The existing plant has had large sums spent on it and meets emissions standards although meeting these is challenging and involves more daily work than is needed in a newer plant.
As yet, it is unclear how the new facility would be financed but the local authority is expected to look at a range of options and “special purpose vehicles”. One possible route could be for LondonWaste to run the new plant for the first part of its life, and then invite private sector involvement.
Speaking at the City Hall launch, Cllr Alan Sitkin, leader of Enfield Council, said: “The objectives of this project meet the triple bottom line, economics, the environmental and social. It is a very attractive prospect providing district heating and it has worked elsewhere, especially in Continental Europe. Hamburg, for example, is remunicipalising its energy grid.”
Matthew Pencharz, senior energy and environmental advisor, to the mayor of London, told the meeting the mayor saw the Enfield project as an “example for what we see as London’s future”.

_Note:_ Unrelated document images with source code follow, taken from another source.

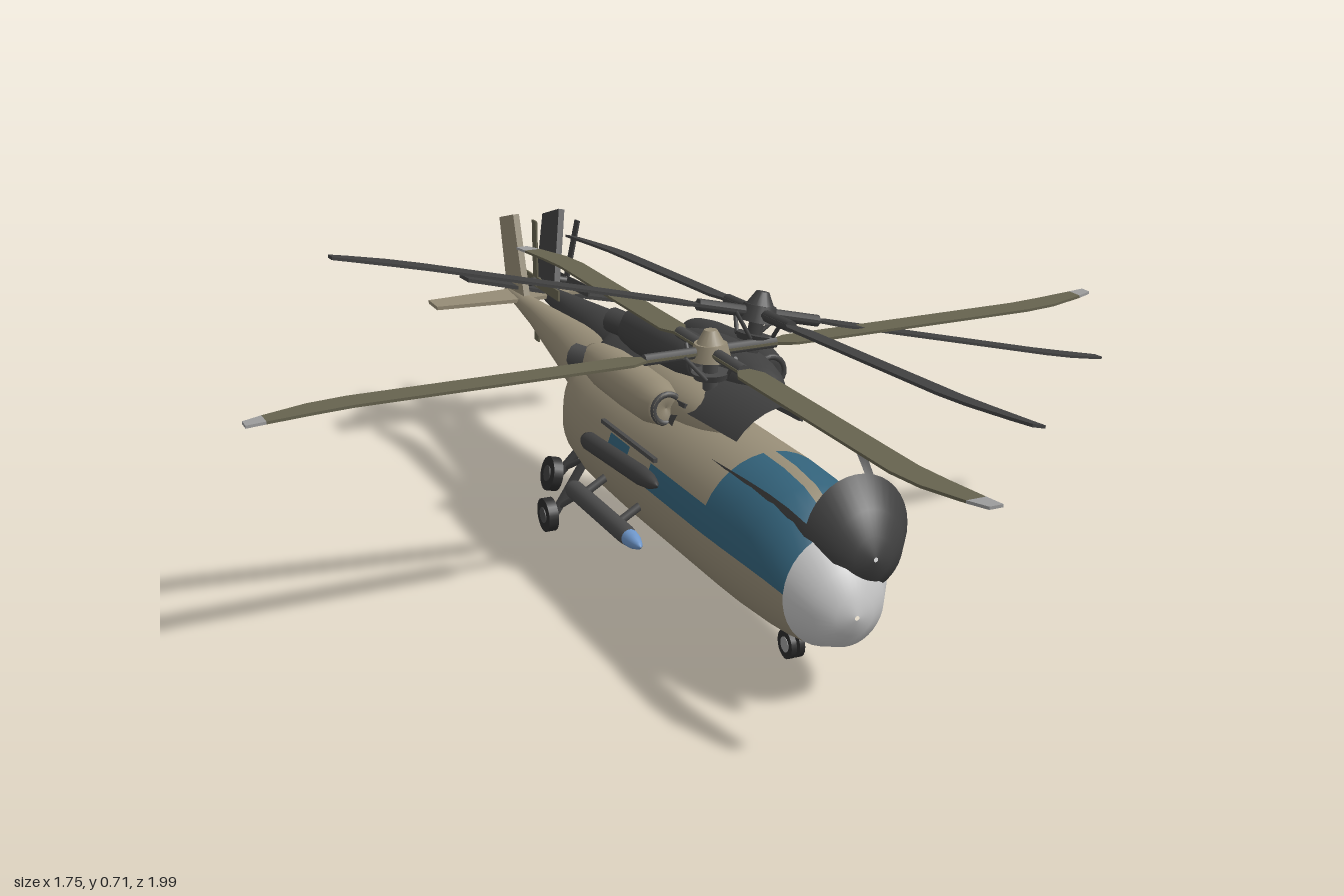
import * as THREE from 'three';

const mat = (name, color, side = THREE.FrontSide) => {
  const m = new THREE.MeshStandardMaterial({ color, side });
  m.name = name;
  return m;
};

// Hull stations: z, half width, bottom y, top y
const HULL = [
  [0.692, 0.004, 0.16, 0.168], [0.685, 0.035, 0.13, 0.2], [0.665, 0.065, 0.103, 0.24], [0.62, 0.097, 0.085, 0.287],
  [0.58, 0.112, 0.08, 0.316], [0.53, 0.123, 0.077, 0.334], [0.46, 0.13, 0.075, 0.343], [0.385, 0.133, 0.075, 0.345],
  [0.16, 0.133, 0.075, 0.345], [0.067, 0.133, 0.075, 0.345], [-0.02, 0.133, 0.076, 0.345], [-0.18, 0.131, 0.08, 0.345],
  [-0.26, 0.123, 0.093, 0.344], [-0.3, 0.105, 0.125, 0.343], [-0.325, 0.08, 0.18, 0.342], [-0.36, 0.07, 0.203, 0.342],
  [-0.5, 0.05, 0.232, 0.338], [-0.7, 0.028, 0.274, 0.33], [-0.8, 0.02, 0.29, 0.326], [-0.89, 0.012, 0.302, 0.322], [-0.895, 0.001, 0.31, 0.312],
];

// Loft with groups: 0 skin, 1 glazing, 2 nose cap
function hullGeometry(openWindows) {
  const N = 36, pos = [], parts = [[], [], []];
  for (const [z, w, lo, hi] of HULL)
    for (let j = 0; j < N; j++) {
      const a = THREE.MathUtils.degToRad(5 + j * 10);
      pos.push(w * Math.cos(a), (lo + hi) / 2 + (hi - lo) / 2 * Math.sin(a), z);
    }
  for (let i = 0; i < HULL.length - 1; i++)
    for (let j = 0; j < N; j++) {
      const z = (HULL[i][0] + HULL[i + 1][0]) / 2;
      const side = j < 2 || j === 15 || j === 16;
      const canopy = z < 0.62 && z > 0.385 && j < 17 && j !== 8;
      const cabin = side && ((z < 0.385 && z > 0.16) || (z < 0.067 && z > -0.02));
      const k = z > 0.62 ? 2 : canopy || cabin ? 1 : 0;
      const a = i * N + j, b = i * N + (j + 1) % N;
      parts[k].push(a, a + N, b, b, a + N, b + N);
    }
  const g = new THREE.BufferGeometry();
  g.setAttribute('position', new THREE.Float32BufferAttribute(pos, 3));
  g.setIndex(parts.flat());
  g.computeVertexNormals();
  if (openWindows) parts[1] = [];
  g.setIndex(parts.flat());
  let start = 0;
  parts.forEach((p, k) => { g.addGroup(start, p.length, k); start += p.length; });
  return g;
}

// Plate from a list of [x, y] points, centred on its thickness
function plate(points, depth) {
  const g = new THREE.ExtrudeGeometry(new THREE.Shape(points.map(p => new THREE.Vector2(...p))), { depth, bevelEnabled: false });
  return g.translate(0, 0, -depth / 2);
}

// Rod between two points
function rod(a, b, r) {
  const A = new THREE.Vector3(...a), B = new THREE.Vector3(...b), d = B.clone().sub(A);
  const g = new THREE.CylinderGeometry(r, r, d.length(), 10);
  g.applyQuaternion(new THREE.Quaternion().setFromUnitVectors(new THREE.Vector3(0, 1, 0), d.normalize()));
  return g.translate(...A.add(B).multiplyScalar(0.5).toArray());
}

// Body of revolution along z from [radius, z] points, listed back to front
const turned = (pts) => new THREE.LatheGeometry(pts.map(p => new THREE.Vector2(...p)), 20).rotateX(Math.PI / 2);

function helicopter(m, open, bladeScale) {
  const heli = new THREE.Group();
  const add = (name, geo, material, parent = heli) => {
    const mesh = new THREE.Mesh(geo, material);
    mesh.name = name;
    parent.add(mesh);
    return mesh;
  };
  add('hull', hullGeometry(open), [m.skin, m.glass, m.nose]);

  // Roof fairing and mast
  add('roofFairing', new THREE.SphereGeometry(1, 24, 14).scale(0.065, 0.055, 0.22).translate(0, 0.34, 0.06), m.skin);
  add('mast', rod([0, 0.33, 0.155], [0, 0.47, 0.155], 0.014), m.metal);

  // Main rotor with swept tips
  const rotor = new THREE.Group();
  rotor.name = 'mainRotor';
  rotor.position.set(0, 0.46, 0.155);
  heli.add(rotor);
  add('rotorHub', new THREE.CylinderGeometry(0.03, 0.038, 0.03, 20), m.skin, rotor);
  add('rotorCap', new THREE.CylinderGeometry(0.012, 0.026, 0.025, 16).translate(0, 0.027, 0), m.skin, rotor);
  add('swashPlate', new THREE.CylinderGeometry(0.035, 0.03, 0.012, 20).translate(0, -0.045, 0), m.metal, rotor);
  const blade = plate([[-0.012, 0.03], [-0.012, 0.13], [-0.026, 0.16], [-0.026, 0.66], [-0.016, 0.73], [0.012, 0.81],
    [0.046, 0.81], [0.034, 0.73], [0.026, 0.66], [0.026, 0.16], [0.012, 0.13], [0.012, 0.03]].reverse(), 0.005).rotateX(Math.PI / 2);
  const tip = plate([[0.046, 0.81], [0.012, 0.81], [0.028, 0.845], [0.052, 0.845]], 0.005).rotateX(Math.PI / 2);
  for (let k = 0; k < 4; k++) {
    const arm = new THREE.Group();
    arm.name = 'rotorBlade';
    arm.rotation.y = k * Math.PI / 2;
    arm.scale.set(1, 1, bladeScale);
    rotor.add(arm);
    add('blade', blade, m.blade, arm);
    add('bladeTip', tip, m.tip, arm);
    add('bladeGrip', rod([0, 0, 0.02], [0, 0, 0.13], 0.011), m.metal, arm);
    add('pitchLink', rod([0.025, -0.045, 0.02], [0.02, 0, 0.06], 0.004), m.metal, arm);
  }

  // Tail fin, tailplane and tail rotor
  add('tailFin', plate([[0.77, 0.315], [0.8, 0.292], [0.88, 0.305], [0.92, 0.475], [0.83, 0.5]], 0.014).rotateY(Math.PI / 2), m.skin);
  add('tailplane', plate([[-0.2, -0.86], [0, -0.875], [0.2, -0.86], [0.2, -0.8], [0, -0.78], [-0.2, -0.8]], 0.008)
    .rotateX(Math.PI / 2).translate(0, 0.315, 0), m.skin);
  const tail = new THREE.Group();
  tail.name = 'tailRotor';
  tail.position.set(0.045, 0.34, -0.835);
  heli.add(tail);
  add('tailRotorShaft', rod([-0.045, 0, 0], [0.01, 0, 0], 0.009), m.metal, tail);
  for (let k = 0; k < 4; k++) {
    const b = add('tailRotorBlade', new THREE.BoxGeometry(0.004, 0.13, 0.024).translate(0, 0.075, 0), m.blade, tail);
    b.rotation.x = k * Math.PI / 2;
  }

  // Parts mirrored on both sides
  for (const s of [-1, 1]) {
    add('engine', turned([[0.001, -0.225], [0.03, -0.22], [0.036, -0.2], [0.043, -0.14], [0.045, -0.03], [0.043, 0.07],
      [0.034, 0.11], [0.03, 0.125], [0.001, 0.115]]).translate(s * 0.07, 0.35, 0), m.skin);
    add('engineIntake', new THREE.TorusGeometry(0.027, 0.006, 8, 20).translate(s * 0.07, 0.35, 0.12), m.metal);
    add('exhaust', rod([s * 0.075, 0.35, -0.18], [s * 0.105, 0.355, -0.235], 0.025), m.metal);
    add('doorRail', new THREE.BoxGeometry(0.008, 0.008, 0.24).translate(s * 0.12, 0.278, 0.06), m.metal);

    // Weapon pod on its pylon
    add('pod', turned([[0.001, -0.095], [0.014, -0.095], [0.018, -0.08], [0.018, 0.16], [0.016, 0.18]])
      .translate(s * 0.172, 0.14, 0), m.metal);
    add('podTip', turned([[0.016, 0.18], [0.014, 0.2], [0.007, 0.222], [0.001, 0.23]]).translate(s * 0.172, 0.14, 0), m.podTip);
    for (const z of [-0.04, 0.12])
      add('podPylon', rod([s * 0.11, 0.18, z], [s * 0.17, 0.145, z], 0.008), m.metal);

    // Main landing gear
    add('mainStrut', rod([s * 0.1, 0.15, -0.2], [s * 0.155, 0.035, -0.23], 0.009), m.metal);
    add('mainBrace', rod([s * 0.1, 0.12, -0.14], [s * 0.15, 0.045, -0.23], 0.006), m.metal);
    add('mainWheel', new THREE.CylinderGeometry(0.034, 0.034, 0.02, 24).rotateZ(Math.PI / 2).translate(s * 0.17, 0.034, -0.23), m.tyre);
    add('mainWheelCap', new THREE.CylinderGeometry(0.016, 0.016, 0.024, 16).rotateZ(Math.PI / 2).translate(s * 0.17, 0.034, -0.23), m.metal);
  }

  // Nose gear
  add('noseStrut', rod([0, 0.1, 0.475], [0, 0.03, 0.475], 0.008), m.metal);
  for (const s of [-1, 1]) {
    add('noseWheel', new THREE.CylinderGeometry(0.026, 0.026, 0.01, 20).rotateZ(Math.PI / 2).translate(s * 0.008, 0.026, 0.475), m.tyre);
    add('noseWheelCap', new THREE.CylinderGeometry(0.014, 0.014, 0.012, 14).rotateZ(Math.PI / 2).translate(s * 0.008, 0.026, 0.475), m.tip);
  }
  return heli;
}

export function createModel() {
  const model = new THREE.Group();
  const tan = mat('tan paint', 0x968c76), char = mat('charred black', 0x404040), metal = mat('dark metal', 0x4a4a4a);
  const tyre = mat('rubber', 0x2c2c2c);

  // Intact machine
  const intact = helicopter({
    skin: tan, metal, tyre, glass: mat('blue glass', 0x33627a), nose: mat('pale grey', 0xc4c4c4),
    blade: mat('olive blade', 0x66634f), tip: mat('mid grey', 0x9c9c9c), podTip: mat('light blue', 0x6d95c8),
  }, false, 1);
  intact.name = 'intactHelicopter';
  intact.position.x = -0.03;
  model.add(intact);

  // Burnt machine with empty windows, banked and pitched
  const burnt = helicopter({
    skin: char, metal: char, tyre, glass: char, nose: char, blade: char, tip: char, podTip: char,
  }, true, 0.963);
  burnt.name = 'burntHelicopter';
  burnt.rotation.set(-0.056, 0, -0.243);
  const hub = new THREE.Vector3(0, 0.46, 0.155).applyEuler(burnt.rotation);
  burnt.position.set(0.08, 0.51, 0.1275).sub(hub);
  model.add(burnt);
  return model;
}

He went on to highlight population growth, saying this had increased by 600,000 since the mayor came to power. “How are we going to keep the lights on in a sustainable way? Electricity usage is increasing by 4% a year and we are looking to increase electric transport.”
He added the mayor wanted 25% of energy demand met by local sources by 2025 and there will be a consultation soon on the mayor’s infrastructure plan and funding regimes.
“Energy from Waste can go a long way to help. SELCHP finally, after 20 years, is now living up to its title of combined heat and power.”
Clyde Loakes, chair of the NLWA told the audience at the launch that the NLWA is the second largest waste authority in the country in terms of waste activities, after Manchester. The area has a population of 1.9 million and handles 900,000 tonnes per annum of predominantly household waste.
“Since the early 70s, the energy from waste facility at Edmonton has been of very significant service for north Londoners. LondonWaste Ltd has run the plant since December 1994 and the team run by David Sargent provides excellent and cost effective services for North London.”
Cllr Loakes noted the Edmonton facility offered an energy opportunity, particularly if exploited locally. “We can go beyond this by using heat.” And, he said the authority would be “working together to modify the plant and buildings to deliver the [district heating] project.”
In terms of a new plant, he said: “There is the potential to build a new Energy Recovery Facility to take over from the existing plant by 2025. If developed, it will be a modern and cost efficient plant for the future. You will hear more on this later in the year.”
An NLWA meeting is expected to firm up a plan for a possible new facility at a meeting in September this year.